Chase colleague Philip. Bennet doing 25 years for causing the loss of Jim Rogers” clients funds which were merely transiting EDF. Man. Depositories mainly do no physical inventory. I found one whose books are audited by its owners whose name rhymes with the well known Canadian gold exploration company. Well known depositories charge ça 8% for selling gold coins you purchased
from them or change their main coin with a huge markup such that you take all the risk in a volatile market while they gouge you. Goldmoney staff did not impress with handling my questions, the founder having folllowed me on Chase’s training program. I had an inconclusive chat with him.
Mike Bravo said:
Yeah, energy might cheapen, owing to weak demand, so you can tank your car, but I doubt there will be any meaningful deflation for the average consumer, i.e. food and clothing are unlikely to get much cheaper (they didn’t during the GFC), though wage deflation continues to be a real threat if the arbitrage against third-world sources of labour continues..
FlyOver Country said:
Mish, you berate the accuracy of the CPI often on you site, this being an example I remember off hand
But then you use the CPI to support your argument when it starts trending in your favor to support a deflationary argument. So is the CPI a valid indicator or not?
In context, it is easy to know what I am talking about.
Real inflation is running rampant. Asset bubbles are proof.
Gold tracks confidence in Central banks and CPI inflation (disinflation)

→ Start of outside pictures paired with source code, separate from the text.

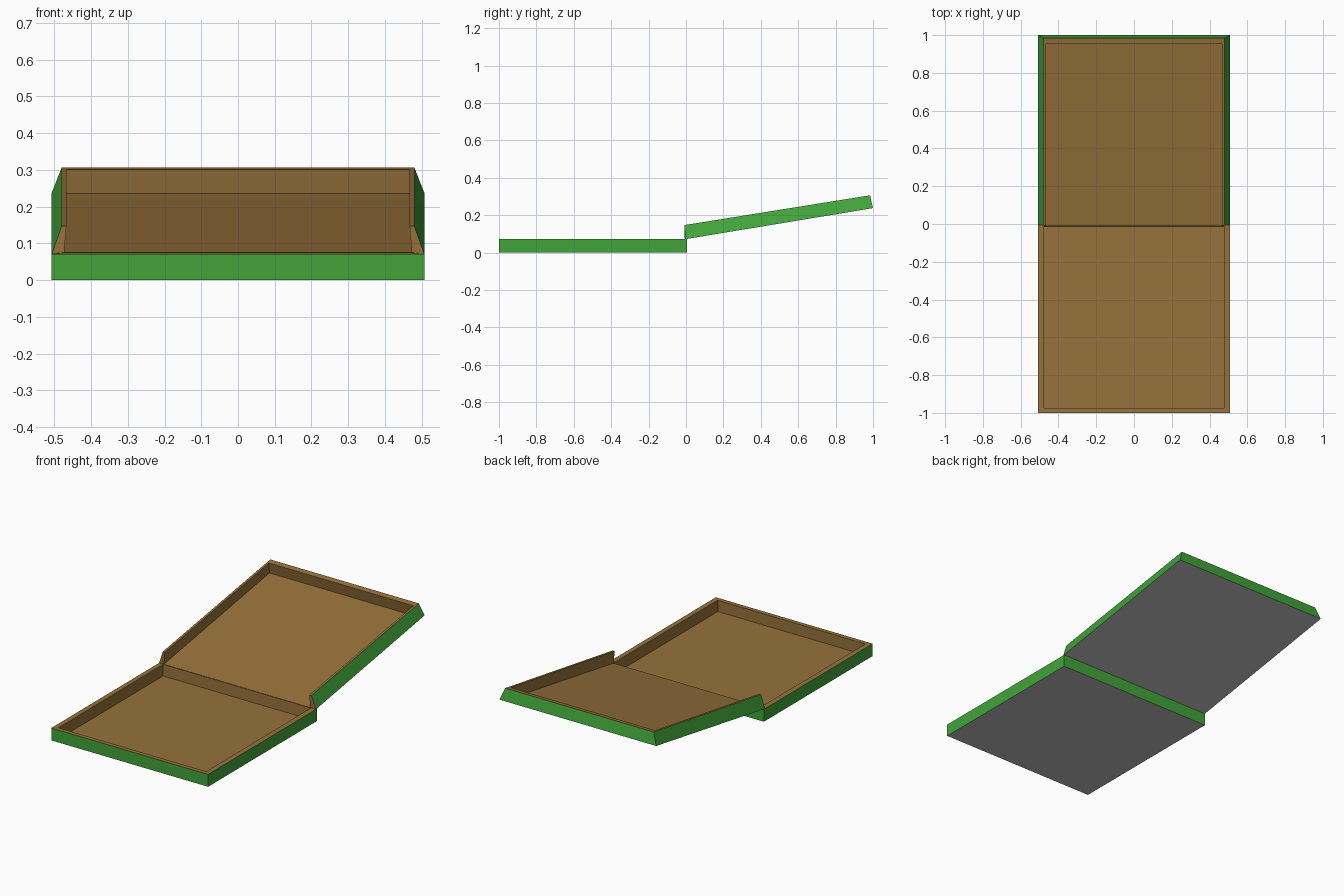
import bpy, bmesh, math

if "Cube" in bpy.data.objects:
    bpy.data.objects.remove(bpy.data.objects["Cube"])


def material(name, rgb):
    m = bpy.data.materials.new(name)
    m.diffuse_color = (*rgb, 1)
    m.use_nodes = True
    m.node_tree.nodes["Principled BSDF"].inputs["Base Color"].default_value = m.diffuse_color
    return m


MATS = [material("green", (0.053, 0.375, 0.042)),
        material("brown", (0.305, 0.168, 0.044)),
        material("grey", (0.52, 0.52, 0.52))]
GREEN, BROWN, GREY = 0, 1, 2


def tray(name, rings, open_front=False):
    """Rings (half width, front y, back y, front z, back z) run from the
    outer bottom edge, over the rim, to the edge of the inner floor."""
    bm = bmesh.new()
    loops = [[bm.verts.new(p) for p in ((-w, y0, z0), (-w, y1, z1),
                                        (w, y1, z1), (w, y0, z0))]
             for w, y0, y1, z0, z1 in rings]

    def face(verts, mat):
        bm.faces.new(verts).material_index = mat

    # outer walls, rim and inner walls
    for r in range(3):
        a, b = loops[r], loops[r + 1]
        for i in range(3 if open_front else 4):
            j = (i + 1) % 4
            face((a[i], a[j], b[j], b[i]), GREEN if r == 0 else BROWN)
    # underside and inner floor
    face(loops[0], GREY)
    face(loops[3], BROWN)
    # wall ends and floor edge on the open side
    if open_front:
        for i in (0, 3):
            face([l[i] for l in loops], BROWN)
        face((loops[0][3], loops[0][0], loops[3][0], loops[3][3]), BROWN)
    bmesh.ops.recalc_face_normals(bm, faces=bm.faces)
    me = bpy.data.meshes.new(name)
    bm.to_mesh(me)
    bm.free()
    for m in MATS:
        me.materials.append(m)
    ob = bpy.data.objects.new(name, me)
    bpy.context.collection.objects.link(ob)
    return ob


# flat tray with four walls
tray("base_tray", [(0.507, -1.0, 0.005, 0, 0),
                   (0.507, -1.0, 0.005, 0.072, 0.072),
                   (0.477, -0.975, -0.010, 0.072, 0.074),
                   (0.476, -0.974, -0.012, 0.007, 0.007)])

# raised lid, open towards the hinge, with walls leaning inwards
lid = tray("raised_lid", [(0.507, -0.004, 1.013, 0, 0),
                          (0.480, 0.004, 1.009, 0.075, 0.070),
                          (0.467, 0.004, 0.977, 0.075, 0.070),
                          (0.473, -0.007, 0.979, 0.004, 0.004)], open_front=True)
lid.location = (0, 0, 0.0725)
lid.rotation_euler = (math.radians(9.4), 0, 0)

Is that so hard?
If gold is so worthless why does Fort Knox still exist? Ignoring the nut jobs who think it’s all been removed and sold of course.
Shouldn’t the government liquidate the gold to help pay down the debt? And guarding all that specie isn’t free either. Or (really radical idea), let the American people exchange their FRNs for it and get it back into circulation. It still would sit in vaults since the FRNs are the cheaper currency, just not the government’s vaults.

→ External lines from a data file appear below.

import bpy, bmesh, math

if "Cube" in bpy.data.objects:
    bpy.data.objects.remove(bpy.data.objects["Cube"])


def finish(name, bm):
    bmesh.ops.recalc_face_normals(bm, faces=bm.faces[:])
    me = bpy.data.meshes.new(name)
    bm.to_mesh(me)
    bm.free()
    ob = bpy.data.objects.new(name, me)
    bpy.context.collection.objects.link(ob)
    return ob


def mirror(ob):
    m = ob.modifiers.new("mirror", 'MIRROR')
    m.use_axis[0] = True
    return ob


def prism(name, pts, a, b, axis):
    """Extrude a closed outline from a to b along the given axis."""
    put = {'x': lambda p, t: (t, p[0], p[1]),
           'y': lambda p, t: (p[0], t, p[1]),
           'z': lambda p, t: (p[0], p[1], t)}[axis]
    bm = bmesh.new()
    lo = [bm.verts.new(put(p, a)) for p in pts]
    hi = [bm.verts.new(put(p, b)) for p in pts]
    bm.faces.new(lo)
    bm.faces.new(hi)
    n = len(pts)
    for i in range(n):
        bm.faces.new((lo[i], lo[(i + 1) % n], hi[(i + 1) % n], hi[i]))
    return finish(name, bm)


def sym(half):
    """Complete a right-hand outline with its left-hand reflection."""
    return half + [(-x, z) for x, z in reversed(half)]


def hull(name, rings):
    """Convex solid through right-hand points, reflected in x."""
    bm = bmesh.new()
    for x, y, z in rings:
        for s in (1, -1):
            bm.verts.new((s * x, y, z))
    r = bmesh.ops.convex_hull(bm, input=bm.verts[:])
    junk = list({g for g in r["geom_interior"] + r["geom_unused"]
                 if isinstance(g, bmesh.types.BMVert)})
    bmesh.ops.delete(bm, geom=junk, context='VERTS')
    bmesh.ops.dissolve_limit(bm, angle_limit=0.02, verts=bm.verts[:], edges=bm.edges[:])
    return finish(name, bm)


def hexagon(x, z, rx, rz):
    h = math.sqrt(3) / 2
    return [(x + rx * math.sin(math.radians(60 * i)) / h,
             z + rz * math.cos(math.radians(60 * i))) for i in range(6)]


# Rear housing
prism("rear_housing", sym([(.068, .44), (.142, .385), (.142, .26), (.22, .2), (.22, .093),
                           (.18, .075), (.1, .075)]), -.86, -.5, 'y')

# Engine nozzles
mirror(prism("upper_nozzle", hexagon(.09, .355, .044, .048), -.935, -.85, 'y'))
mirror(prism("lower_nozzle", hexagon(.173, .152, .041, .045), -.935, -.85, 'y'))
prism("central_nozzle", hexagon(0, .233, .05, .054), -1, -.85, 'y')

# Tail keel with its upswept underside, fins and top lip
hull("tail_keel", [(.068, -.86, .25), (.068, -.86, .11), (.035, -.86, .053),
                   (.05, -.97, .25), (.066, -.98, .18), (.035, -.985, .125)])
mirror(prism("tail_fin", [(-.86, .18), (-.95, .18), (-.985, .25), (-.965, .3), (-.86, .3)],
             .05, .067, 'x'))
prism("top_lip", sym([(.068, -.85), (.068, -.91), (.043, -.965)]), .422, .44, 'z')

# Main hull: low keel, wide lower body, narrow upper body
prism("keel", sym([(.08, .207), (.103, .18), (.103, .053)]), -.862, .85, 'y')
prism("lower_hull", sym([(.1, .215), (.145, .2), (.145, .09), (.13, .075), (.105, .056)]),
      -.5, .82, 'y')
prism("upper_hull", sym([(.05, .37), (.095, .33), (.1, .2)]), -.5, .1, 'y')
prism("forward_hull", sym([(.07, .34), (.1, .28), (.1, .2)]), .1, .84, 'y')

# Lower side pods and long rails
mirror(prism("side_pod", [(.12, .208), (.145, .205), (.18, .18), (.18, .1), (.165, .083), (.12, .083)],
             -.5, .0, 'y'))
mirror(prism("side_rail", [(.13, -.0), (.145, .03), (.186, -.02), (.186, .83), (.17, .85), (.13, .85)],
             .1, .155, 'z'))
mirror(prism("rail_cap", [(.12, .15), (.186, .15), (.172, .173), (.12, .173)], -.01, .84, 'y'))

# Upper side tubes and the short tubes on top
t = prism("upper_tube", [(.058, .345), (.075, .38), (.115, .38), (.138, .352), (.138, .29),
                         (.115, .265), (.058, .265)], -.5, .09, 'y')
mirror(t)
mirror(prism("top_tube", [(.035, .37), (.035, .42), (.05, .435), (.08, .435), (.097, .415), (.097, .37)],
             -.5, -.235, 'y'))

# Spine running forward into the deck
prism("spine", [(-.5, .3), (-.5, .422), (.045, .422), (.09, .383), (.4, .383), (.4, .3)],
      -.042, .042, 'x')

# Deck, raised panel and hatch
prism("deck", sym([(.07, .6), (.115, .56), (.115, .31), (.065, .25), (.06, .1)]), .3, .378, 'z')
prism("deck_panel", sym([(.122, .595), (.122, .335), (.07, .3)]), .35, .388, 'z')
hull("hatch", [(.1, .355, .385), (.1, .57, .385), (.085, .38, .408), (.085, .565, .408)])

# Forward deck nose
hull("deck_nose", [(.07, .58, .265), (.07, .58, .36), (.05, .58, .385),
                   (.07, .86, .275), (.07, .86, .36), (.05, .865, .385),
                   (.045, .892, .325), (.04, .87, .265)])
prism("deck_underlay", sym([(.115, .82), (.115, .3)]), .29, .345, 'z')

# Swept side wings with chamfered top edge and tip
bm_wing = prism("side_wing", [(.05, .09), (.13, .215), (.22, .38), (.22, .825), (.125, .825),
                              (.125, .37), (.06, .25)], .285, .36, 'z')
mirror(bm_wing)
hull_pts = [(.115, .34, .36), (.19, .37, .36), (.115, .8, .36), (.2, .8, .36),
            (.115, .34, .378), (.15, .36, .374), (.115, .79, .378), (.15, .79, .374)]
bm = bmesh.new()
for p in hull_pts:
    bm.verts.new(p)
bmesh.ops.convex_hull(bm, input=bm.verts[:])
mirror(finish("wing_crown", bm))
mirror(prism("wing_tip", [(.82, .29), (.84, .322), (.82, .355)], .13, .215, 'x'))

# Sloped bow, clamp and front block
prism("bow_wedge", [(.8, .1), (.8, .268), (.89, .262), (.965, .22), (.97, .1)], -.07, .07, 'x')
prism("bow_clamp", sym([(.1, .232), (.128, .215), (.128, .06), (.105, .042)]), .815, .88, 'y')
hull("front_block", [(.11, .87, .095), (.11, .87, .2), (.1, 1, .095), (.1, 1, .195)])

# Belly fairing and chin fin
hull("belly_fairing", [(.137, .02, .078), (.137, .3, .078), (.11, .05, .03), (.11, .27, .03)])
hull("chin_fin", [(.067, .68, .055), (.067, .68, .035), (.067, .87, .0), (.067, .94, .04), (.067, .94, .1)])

The US gov’t would never sell gold to reduce the debt. Our debt is denominated in USD. We can just print USD and retire the debt. Something the FED has effectively been doing off and on for the past few years.
Gold. Gold. Gold. If we lose total confidence in our fiat currency and society totally breaks down a loaf of bread will be worth more than a bar of precious gold.
Stuki Moi said:
It won’t. Baking a breadloaf, is plenty easier than mining a bar of gold. Hence why gold has been chosen as money in preference to bread loaves, wherever both have existed.
In reality, if “we lose total confidence in our fiat currency and society totally breaks down,” we’ll all be much better off than we currently are.
bread is perishable. gold is static & unchanging.
even in pure anarchy, a few staples serve as money/currency: booze, cigarettes, coffee beans, jewels & PMs.
one must distinguish b/t that which can be preserved & traded, and that which must be consumed… all things can serve as ‘money’, but some commodities are 1000x better as currency than most of the others…
If you are starving you will trade your bar of gold for a loaf of bread. When the world is in chaos, it is food and guns that matter, not gold.
Ben Franklin said:
yet you just admitted that someone who has plenty of bread will trade it for gold so clearly its good to have along with those other things.
Would it be fair to say that a crash will ONLY start the day when the asset cannot be inflated any further. My point is this… say a house sells for $2million today, $3 million a month later and so on and on till a point at which there will be no buyers. It can be 10million or 20 million… No timeline either. Will the CBs be able to stop it this time say with a $10T QE program and what else they may come up with…
It will stop when attitudes change or when there is a bond market revolt
Gold does great relative to equities when the stock market crashes.
Ben Franklin said:
“The final irony in this ridiculous mix is central bank policies stimulate massive wealth inequality fueled by soaring stock prices.”
That is part of the goal.
Robert B. Eckhardt said:
“You shall not crucify mankind upon a cross of paper”
because they’ll do it themselves.